Pornillos, O., Chen, Y-J., Chen, A. P., and Chang, G. (2005) X-ray Structure of
the EmrE Multidrug Transporter in Complex with a Substrate.
Pornillos, O., Chang, G. (2006). Inverted Repeat Domains in Membrane Proteins.
FEBS Letters 580, 358-362.
Ma, C. and Chang, G. (2004). Structure of the Multidrug Resistance Efflux
Transporter EmrE from Escherichia coli. PNAS 101, 9,
SSRL is supported by the Department of Energy, Office of Basic Energy Sciences.
The SSRL Structural Molecular Biology Program is supported by the Department of
Energy, Office of Biological and Environmental Research, and by the National
Institutes of Health, National Center for Research Resources, Biomedical

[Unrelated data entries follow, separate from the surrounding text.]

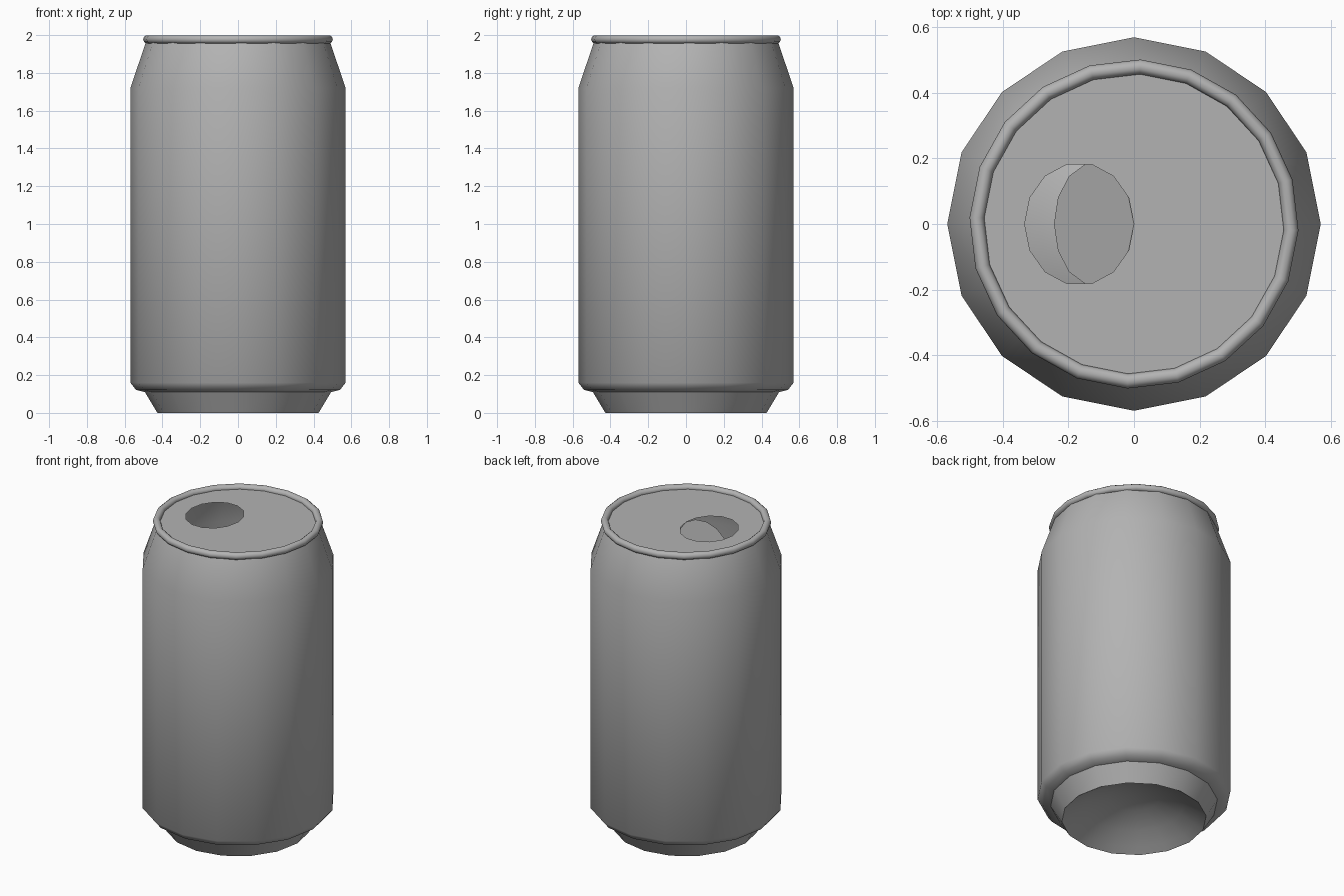
import bpy, bmesh, math
from mathutils import Matrix, Vector

cube = bpy.data.objects.get("Cube")
if cube:
    bpy.data.objects.remove(cube, do_unlink=True)

metal = bpy.data.materials.new("grey metal")
metal.use_nodes = True
GREY = (0.45, 0.45, 0.45, 1)
metal.diffuse_color = GREY
metal.node_tree.nodes["Principled BSDF"].inputs["Base Color"].default_value = GREY

LID_Z = 1.975
RIM_TURN = math.radians(-2.3)


def finish(bm, name, sharp=41):
    mesh = bpy.data.meshes.new(name)
    bm.to_mesh(mesh)
    bm.free()
    obj = bpy.data.objects.new(name, mesh)
    bpy.context.collection.objects.link(obj)
    mesh.materials.append(metal)
    shade(obj, sharp)
    return obj


def shade(obj, sharp):
    bpy.ops.object.select_all(action='DESELECT')
    obj.select_set(True)
    bpy.context.view_layer.objects.active = obj
    bpy.ops.object.shade_smooth_by_angle(angle=math.radians(sharp))


def ellipse(bm, sides, rx, ry, cx=0, turn=0):
    steps = [turn + math.tau * i / sides for i in range(sides)]
    return [bm.verts.new((cx + rx * math.cos(a), ry * math.sin(a), LID_Z)) for a in steps]


def loop_edges(bm, verts):
    return [bm.edges.new((v, verts[i - 1])) for i, v in enumerate(verts)]


# Can body: lathed wall with a dome pressed into the base
dome = [(0, 0.16), (0.15, 0.14), (0.29, 0.085), (0.38, 0.03)]
wall = [(0.427, 0), (0.493, 0.11), (0.54, 0.122), (0.57, 0.16),
        (0.57, 1.72), (0.49, 1.955), (0.48, LID_Z)]
bm = bmesh.new()
chain = [bm.verts.new((r, 0, z)) for r, z in dome + wall]
edges = [bm.edges.new(pair) for pair in zip(chain, chain[1:])]
bmesh.ops.spin(bm, geom=chain + edges, cent=(0, 0, 0), axis=(0, 0, 1),
               angle=math.tau, steps=16)
bmesh.ops.remove_doubles(bm, verts=bm.verts, dist=0.0005)
bmesh.ops.recalc_face_normals(bm, faces=bm.faces)
finish(bm, "can_body")

# Rolled rim
bpy.ops.mesh.primitive_torus_add(major_segments=20, minor_segments=10, major_radius=0.48,
                                 minor_radius=0.0225, location=(0, 0, 1.9775),
                                 rotation=(0, 0, RIM_TURN))
rim = bpy.context.object
rim.name = "top_rim"
rim.data.materials.append(metal)
shade(rim, 60)

# Flat lid with the drinking hole
HOLE = dict(sides=14, rx=0.167, ry=0.187, cx=-0.167)
bm = bmesh.new()
outer = loop_edges(bm, ellipse(bm, 20, 0.48, 0.48, turn=RIM_TURN))
inner = loop_edges(bm, ellipse(bm, **HOLE))
bmesh.ops.triangle_fill(bm, edges=outer + inner, use_beauty=True, normal=(0, 0, 1))
bm.normal_update()
bmesh.ops.reverse_faces(bm, faces=[f for f in bm.faces if f.normal.z < 0])
finish(bm, "lid")

# Opened flap, hinged at the middle of the lid and pushed down inside
bm = bmesh.new()
bm.faces.new(ellipse(bm, **HOLE))
bmesh.ops.rotate(bm, verts=bm.verts, cent=Vector((0, 0, LID_Z)),
                 matrix=Matrix.Rotation(math.radians(-43), 3, 'Y'))
finish(bm, "opening_flap")
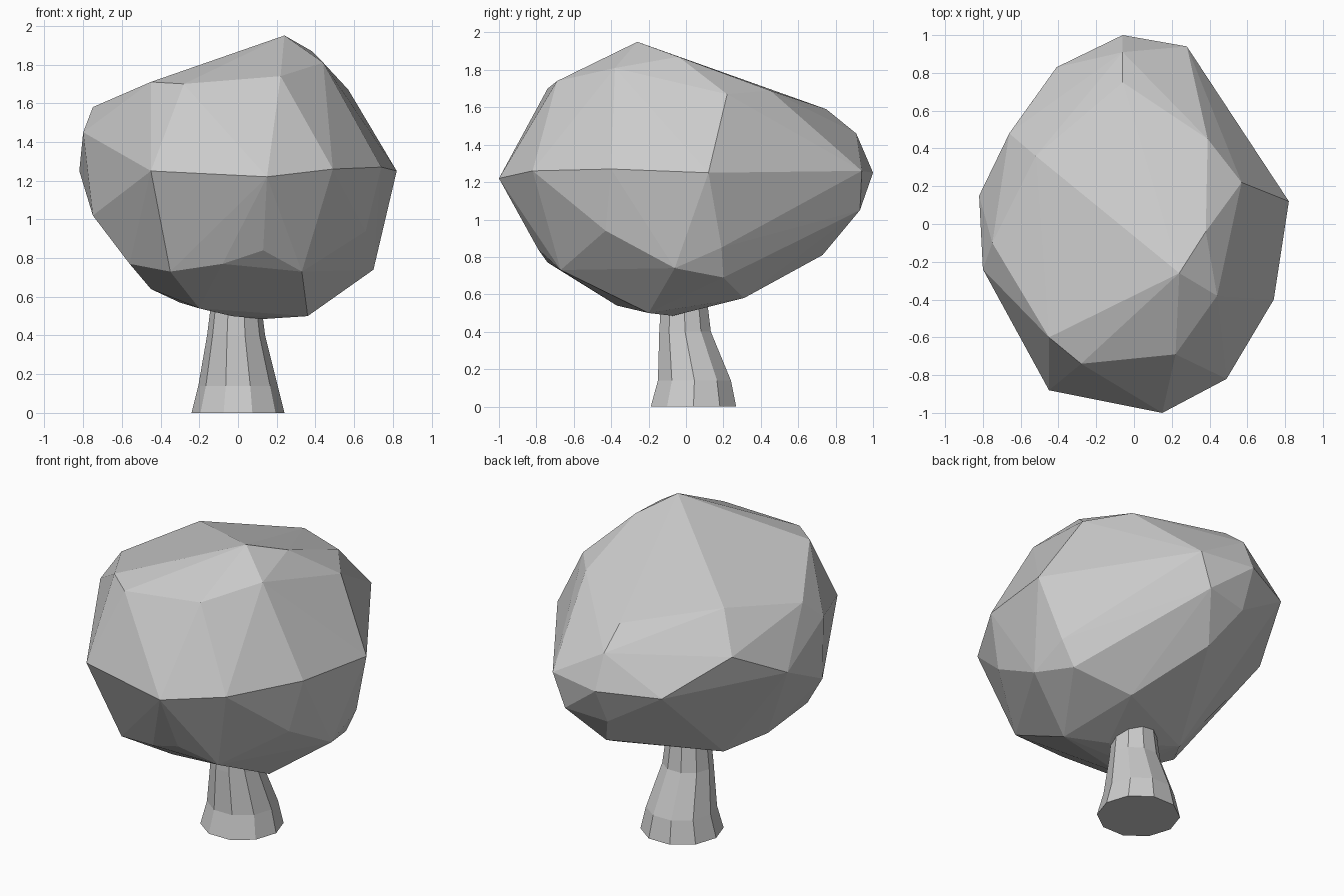
import bpy, bmesh, math


def finish(bm, name):
    bmesh.ops.recalc_face_normals(bm, faces=bm.faces[:])
    mesh = bpy.data.meshes.new(name)
    bm.to_mesh(mesh)
    bm.free()
    obj = bpy.data.objects.new(name, mesh)
    bpy.context.collection.objects.link(obj)
    return obj


# Trunk: flared ten-sided rings (z, centre x, centre y, radius x, radius y)
rings = [(0, 0, .04, .24, .24), (.14, 0, .045, .205, .205),
         (.40, -.01, -.005, .15, .145), (.56, -.01, -.01, .13, .13)]
SIDES = 10
bm = bmesh.new()
loops = []
for z, cx, cy, rx, ry in rings:
    loops.append([bm.verts.new((cx + rx * math.cos(2 * math.pi * i / SIDES),
                                cy + ry * math.sin(2 * math.pi * i / SIDES), z))
                  for i in range(SIDES)])
for a, b in zip(loops, loops[1:]):
    for i in range(SIDES):
        j = (i + 1) % SIDES
        bm.faces.new((a[i], a[j], b[j], b[i]))
bm.faces.new(loops[0][::-1])
bm.faces.new(loops[-1])
finish(bm, "trunk")

# Crown: faceted foliage, the hull around a few levels of corner points
top = [(.24, -.26, 1.95), (.38, -.04, 1.87), (.44, -.38, 1.81), (.22, -.69, 1.74),
       (-.28, -.74, 1.70), (-.45, -.60, 1.71), (-.75, -.10, 1.58), (-.52, .36, 1.66),
       (-.06, .75, 1.59), (.39, .45, 1.69), (.57, .22, 1.67)]
middle = [(-.80, -.24, 1.45), (-.66, .48, 1.43), (-.06, .91, 1.46), (-.82, .15, 1.25),
          (-.45, -.88, 1.25), (.15, -1.0, 1.22), (.49, -.82, 1.26), (.74, -.40, 1.27),
          (.82, .12, 1.25), (.28, .94, 1.26), (-.06, 1.0, 1.25), (-.41, .83, 1.23)]
bottom = [(-.75, -.30, 1.02), (-.56, -.42, .77), (-.35, -.67, .73), (-.08, -.74, .77),
          (.13, -.79, .84), (.33, -.67, .73), (.66, -.43, .94), (.70, -.06, .74),
          (.70, .19, .85), (.62, .20, .69), (.20, .93, 1.05), (-.07, .89, 1.02),
          (.05, .73, .81), (.28, .31, .58), (-.30, .05, .57), (-.45, -.18, .64),
          (-.20, -.37, .54), (-.03, -.20, .50), (.13, -.07, .485), (.36, -.20, .50)]
bm = bmesh.new()
for p in top + middle + bottom:
    bm.verts.new(p)
hull = bmesh.ops.convex_hull(bm, input=bm.verts[:])
# drop corner points that fell inside the hull
bmesh.ops.delete(bm, geom=[v for v in bm.verts if not v.link_faces], context='VERTS')
finish(bm, "crown")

Technology Program, and the National Institute of General Medical Sciences.